1. The notion that for “declinist” historians, the catastrophe never quite arrives. Gopnik makes no mention of Arnold Toynbee’s A Study of History, Joseph Tainter’s The Collapse of Complex Societies, or Jared Diamond’s Collapse, but it is common knowledge that history is a graveyard of empires and civilizations, and decline and fall is the one thing we can be absolutely sure of. “American exceptionalism” won’t save us now; in fact, it is a major factor in our decline.

2. This mistaken premise leads Gopnik to assert that the most recent declinist book (whatever it is) has to explain why the previous ones were wrong. But in fact, it’s not like predicting that the world will end on such-and-such a date; rather, being large-scale processes, declines take their time. They do not occur on, say, August 4, A.D. 476, at 2 o’clock in the afternoon. In addition, declinist works that discuss or focus on contemporary America include, inter alia, Andrew Hacker, The End of the American Era (1970); George Modelski, Long Cycles in World Politics (1987); and my own trilogy (The Twilight of American Culture, Dark Ages America, and Why America Failed), for which I certainly did not feel any need to “explain why the previous declinist books were wrong.” They weren’t wrong at all; rather, they can be seen to form one more-or-less continuous argument that the American empire is coming to a close.
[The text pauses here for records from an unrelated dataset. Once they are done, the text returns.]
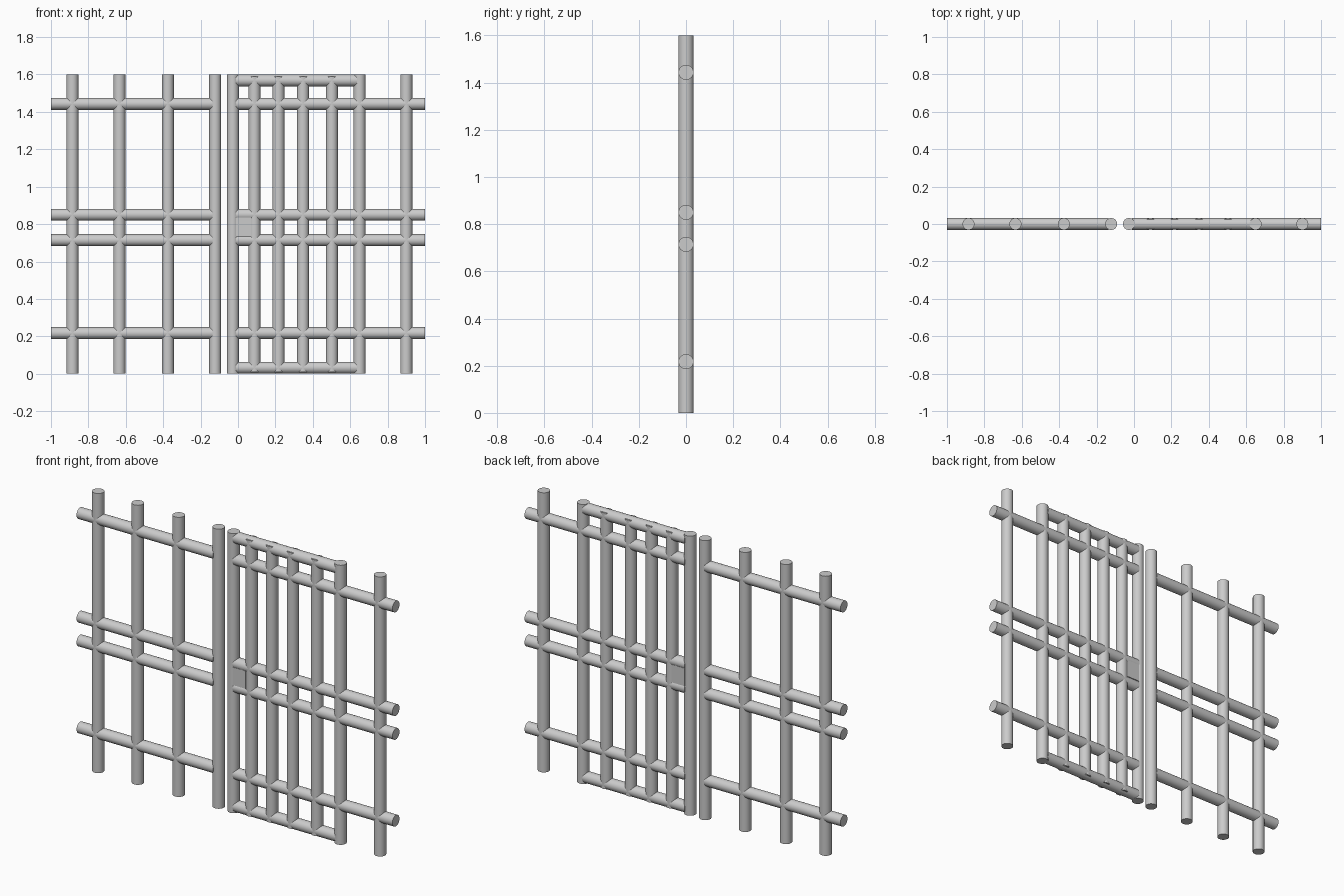
import bpy
import math

if "Cube" in bpy.data.objects:
    bpy.data.objects.remove(bpy.data.objects["Cube"])

R = 0.032          # bar radius
H = 1.6            # overall height


def bar(name, a, b):
    """Round bar from (x, z) point a to b, lying in the y = 0 plane."""
    (x0, z0), (x1, z1) = a, b
    length = math.hypot(x1 - x0, z1 - z0)
    tilt = math.pi / 2 if abs(x1 - x0) > abs(z1 - z0) else 0
    bpy.ops.mesh.primitive_cylinder_add(
        vertices=32, radius=R, depth=length,
        location=((x0 + x1) / 2, 0, (z0 + z1) / 2), rotation=(0, tilt, 0))
    bpy.context.object.name = name
    bpy.ops.object.shade_smooth_by_angle(angle=math.radians(40))


# full height posts: fixed panel, gate frame, outer right
for x in (-0.885, -0.634, -0.375, -0.122):
    bar("fixed_post", (x, 0), (x, H))
for x in (-0.027, 0.65, 0.90):
    bar("gate_post", (x, 0), (x, H))

# inner gate bars, slightly shorter than the frame
for x in (0.088, 0.216, 0.348, 0.502):
    bar("gate_inner_bar", (x, 0.01), (x, H - 0.01))

# horizontal rails, interrupted by the gap between panel and gate
for z in (0.217, 0.714, 0.85, 1.443):
    bar("fixed_rail", (-1, z), (-0.136, z))
    bar("gate_rail", (-0.012, z), (1, z))

# top and bottom rails of the gate frame
for z in (R, H - R):
    bar("gate_frame_rail", (-0.012, z), (0.635, z))

# lock plate between the middle rails
bpy.ops.mesh.primitive_cube_add(size=1, location=(0.029, 0, 0.785))
lock = bpy.context.object
lock.name = "lock_plate"
lock.scale = (0.082, 0.06, 0.102)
3. Gopnik asserts that ever since Spengler, historians have found it necessary to show that the errors contributing to the decline were “part of some big, hitherto invisible pattern of decline.” The “saner” idea, he argues, is that “things were good and now they’re bad, and that they could get either better or worse, depending on what happens next.” Whose definition of sanity? The fact is that the writing of history does consist in finding or mapping patterns; and instead of citing Karl Popper’s “proof” against historicism, Gopnik would have done better to have referred to E.H. Carr’s What Is History?, which made short (and embarrassing) work of Popper’s so-called proof. Indeed, the belief that “history is just one damn thing after another” (Toynbee’s contemptuous characterization of his critics) is about as outworn as the Great Man theory of history.

There is, of course, the question of why Gopnik wants to refute declinism, which I suspect has a lot to do with not wanting to face the very real decline George Packer talks about. Garrison Keillor once wrote that “We have this ability in Lake Wobegon to look reality right in the eye and deny it.” Gopnik’s essay is a good example of this, it seems to me. The author may not be a declinist, but he is, quite clearly, a denialist.